br Introduction The innate immune system stands the first li
Introduction The innate immune system stands the first line of the defense that protects the host from viral intrusion, depending on pattern recognition receptors (PRRs) and the corresponding pathways [, , , ]. The pathogen-associated molecular patterns (PAMPs) of the invading viruses may be recognized by PRRs. Then, the adaptor proteins (TRIF forTLR3, MyD88 for TLR7/8/9, MAVS/IPS-1 for RIG-I) would be recruited, and the infecting signals would be transmitted to the downstream kinase complexes, followed by the activation of transcription factors, such as interferon regulatoryfactor-3 (IRF-3), nuclear factor kB (NF-kB) and ATF-2/c-jun [2,, , ]. Upon activated, the transcription factors may regulate the CK 666 of type I Interferons which induce the expression of IFN-stimulated genes (ISGs) and ultimately establish the antiviral function of the host [4,, , ]. Many important regulatory proteins in innate immune pathways may be modified by ubiquitin [, , ]. On the other hand, Many de-ubiquitination (DUB) proteins may affect immunity. We have found that the papain-like proteases (PLPs) encoded by coronavirus (CoV) reduce the ubiquitinated modification of essential regulatory molecules of IFN innate immune pathway, such as RIG-1, MAVS, STING, TRAF3, TBK1 and IRF3. Additionally, CoV PLPs negatively regulate IFN expression of the host, acting as both deubiquitinases and IFN antagonists [, , ]. The C-terminal phosphorylation and activation of IRF3 requires noncanonical IκB kinases, TBK1 or IKK, which form signaling complexes with TRAF family members that transmit upstream signals to downstream effectors resulting in the expression of type I IFN. Previous studies suggest that TRAF family members are involved in the regulation of antiviral immune responses [, , , ]. We have reported that SARS-CoV PLP blocks the ubiquitination of STING-TRAF3-TBK1 complex and disrupts STING-TRAF3-TBK1 complex . MCPIP1 (monocyte chemotactic protein-induced protein 1), a negative regulator of macrophage activation, was also found to negatively regulate JNK and NF-κB activity by removing ubiquitin moieties from proteins including TRAFs . In this study, we observed that MCPIP1 inhibits the IFNβ expression activated by RIG-I, STING, TBK1, IRF3. Additionally, MCPIP1 inhibits the nuclear migration of IRF3. Furthermore, MCPIP1 interacts with TRAF3 and disrupts TRAF3-TBK1-IKKε complex which is essential for the activation of IFNβ production pathway. This report suggests that MCPIP1 may act as an IFN antagonist antiviral protein encoded by the host and uncovers the mechanism undergoes by MCPIP1 to inhibit IFNβ innate immune pathway.
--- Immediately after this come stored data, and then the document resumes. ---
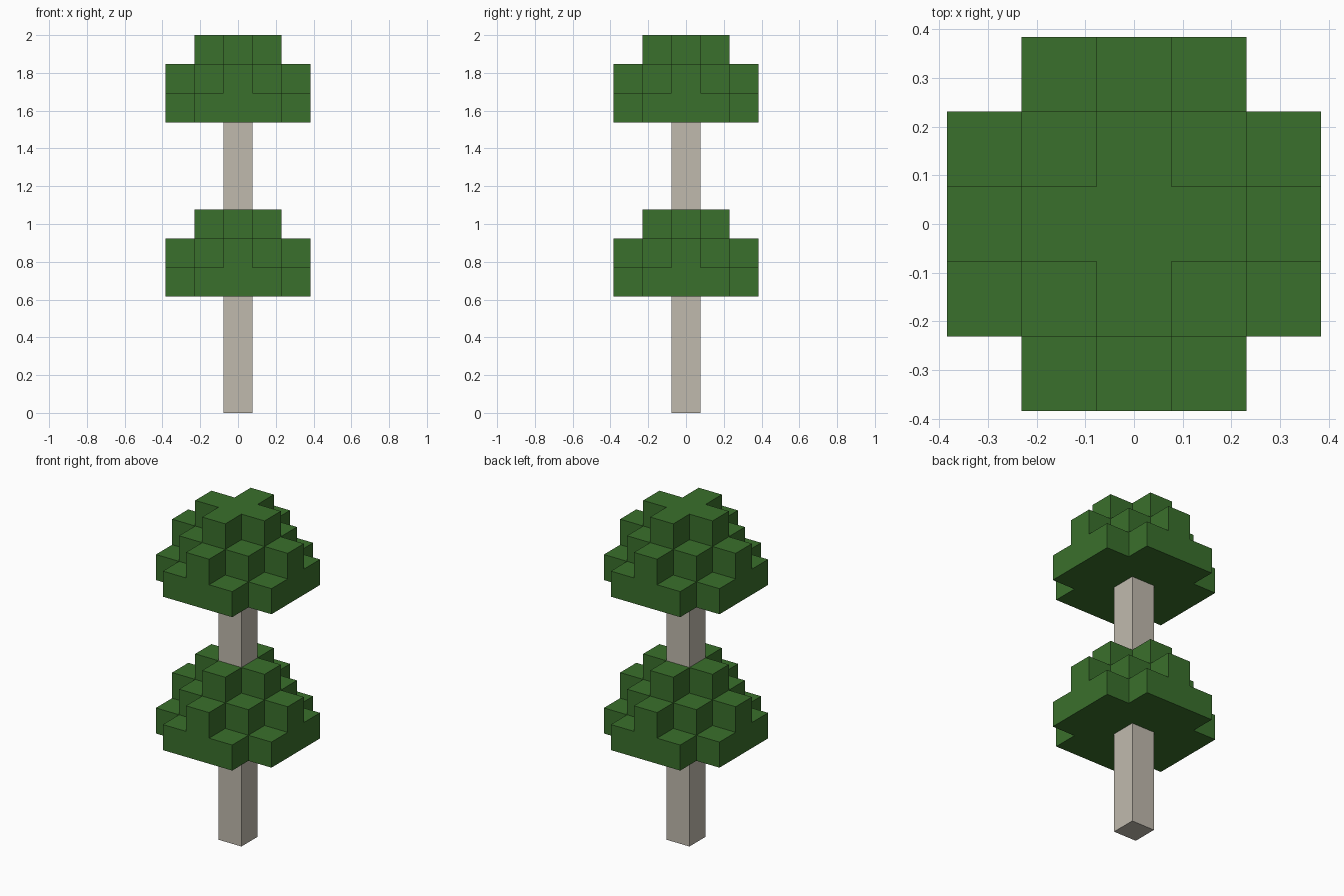
import bpy
import bmesh
from mathutils import Vector

cube = bpy.data.objects.get("Cube")
if cube:
    bpy.data.objects.remove(cube, do_unlink=True)

U = 2 / 13  # one block


def material(name, color):
    mat = bpy.data.materials.new(name)
    mat.use_nodes = True
    mat.diffuse_color = color
    mat.node_tree.nodes["Principled BSDF"].inputs["Base Color"].default_value = color
    return mat


def make_object(name, bm, mat):
    mesh = bpy.data.meshes.new(name)
    bm.to_mesh(mesh)
    bm.free()
    mesh.materials.append(mat)
    obj = bpy.data.objects.new(name, mesh)
    bpy.context.collection.objects.link(obj)
    return obj


def block_shell(cells):
    """Outer skin of a set of unit blocks, with flat regions merged."""
    bm = bmesh.new()
    for cell in cells:
        center = Vector(cell)
        for axis in range(3):
            for sign in (-1, 1):
                normal = Vector((0, 0, 0))
                normal[axis] = sign
                if tuple(int(c) for c in center + normal) in cells:
                    continue
                a, b = Vector((0, 0, 0)), Vector((0, 0, 0))
                a[(axis + 1) % 3] = 0.5
                b[(axis + 2) % 3] = 0.5 * sign
                mid = center + normal / 2
                corners = (mid - a - b, mid + a - b, mid + a + b, mid - a + b)
                bm.faces.new([bm.verts.new(p * U) for p in corners])
    bmesh.ops.remove_doubles(bm, verts=bm.verts, dist=0.001)
    bmesh.ops.dissolve_limit(bm, angle_limit=0.01, verts=bm.verts, edges=bm.edges)
    return bm


leaf_green = material("leaf green", (0.042, 0.162, 0.025, 1))
pale_bark = material("pale bark", (0.527, 0.491, 0.423, 1))

# Trunk, running up into the upper crown
trunk_blocks = {(0, 0, z) for z in range(12)}
trunk = make_object("trunk", block_shell(trunk_blocks), pale_bark)
trunk.location.z = U / 2

# Crowns: clipped square, then diamond, then cross
reach = (3, 2, 1)
crown_blocks = {(x, y, z) for z, r in enumerate(reach)
                for x in range(-2, 3) for y in range(-2, 3)
                if abs(x) + abs(y) <= r}
for name, level in (("lower_crown", 4), ("upper_crown", 10)):
    crown = make_object(name, block_shell(crown_blocks), leaf_green)
    crown.location.z = (level + 0.5) * U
Materials and methods
Discussions MCPIP1 was identified as a regulator of immunity and negatively regulated JNK and NF-κB activity by removing ubiquitin moieties from TRAFs . However, the mechanisms underwent by MCPIP1 to control immunity have not been deeply understood. In this study, we uncovered a novel mechanism operated by MCPIP1 to negatively regulate IFNβinnate immune. We showed that (1) MCPIP1 inhibits NF-κB activity and IFNβ expression pathway activated by RIG-I, STING, TBK1 and IRF3 in a dose-dependent manner. (2) MCPIP1 interacts with IRF3 and inhibits the nuclear translocation of IRF3 upon stimulation with virus. (3) MCPIP1 interacts with the key modulators of IFNβ expression pathway including IPS1, TRAF3, TBK1 and IKKε. (4) MCPIP1 disrupts the interaction between the components of TRAF3-TBK1-IKKε complex and inhibits the corresponding IFNβ expression. These results collectively suggest a potent mechanism through which MCPIP1 negatively regulates IRF3 activation and IFNβ expression. MCPIP1, also known as ZC3H12A, was identified in human peripheral blood monocytes treated with MCP-1 [30,31]. Several research groups have found that MCPIP1 is an immune response modifier, however, the novel mechanism remain not fully understood [, , , , ]. MCPIP1 protein curtains a CCCH Zn finger domain, which is thought as one of the characteristic structure of antiviral protein . Matsushita et al. reported that MCPIP1 has RNase activity and may control immune response through regulating inflammatory mRNA decay .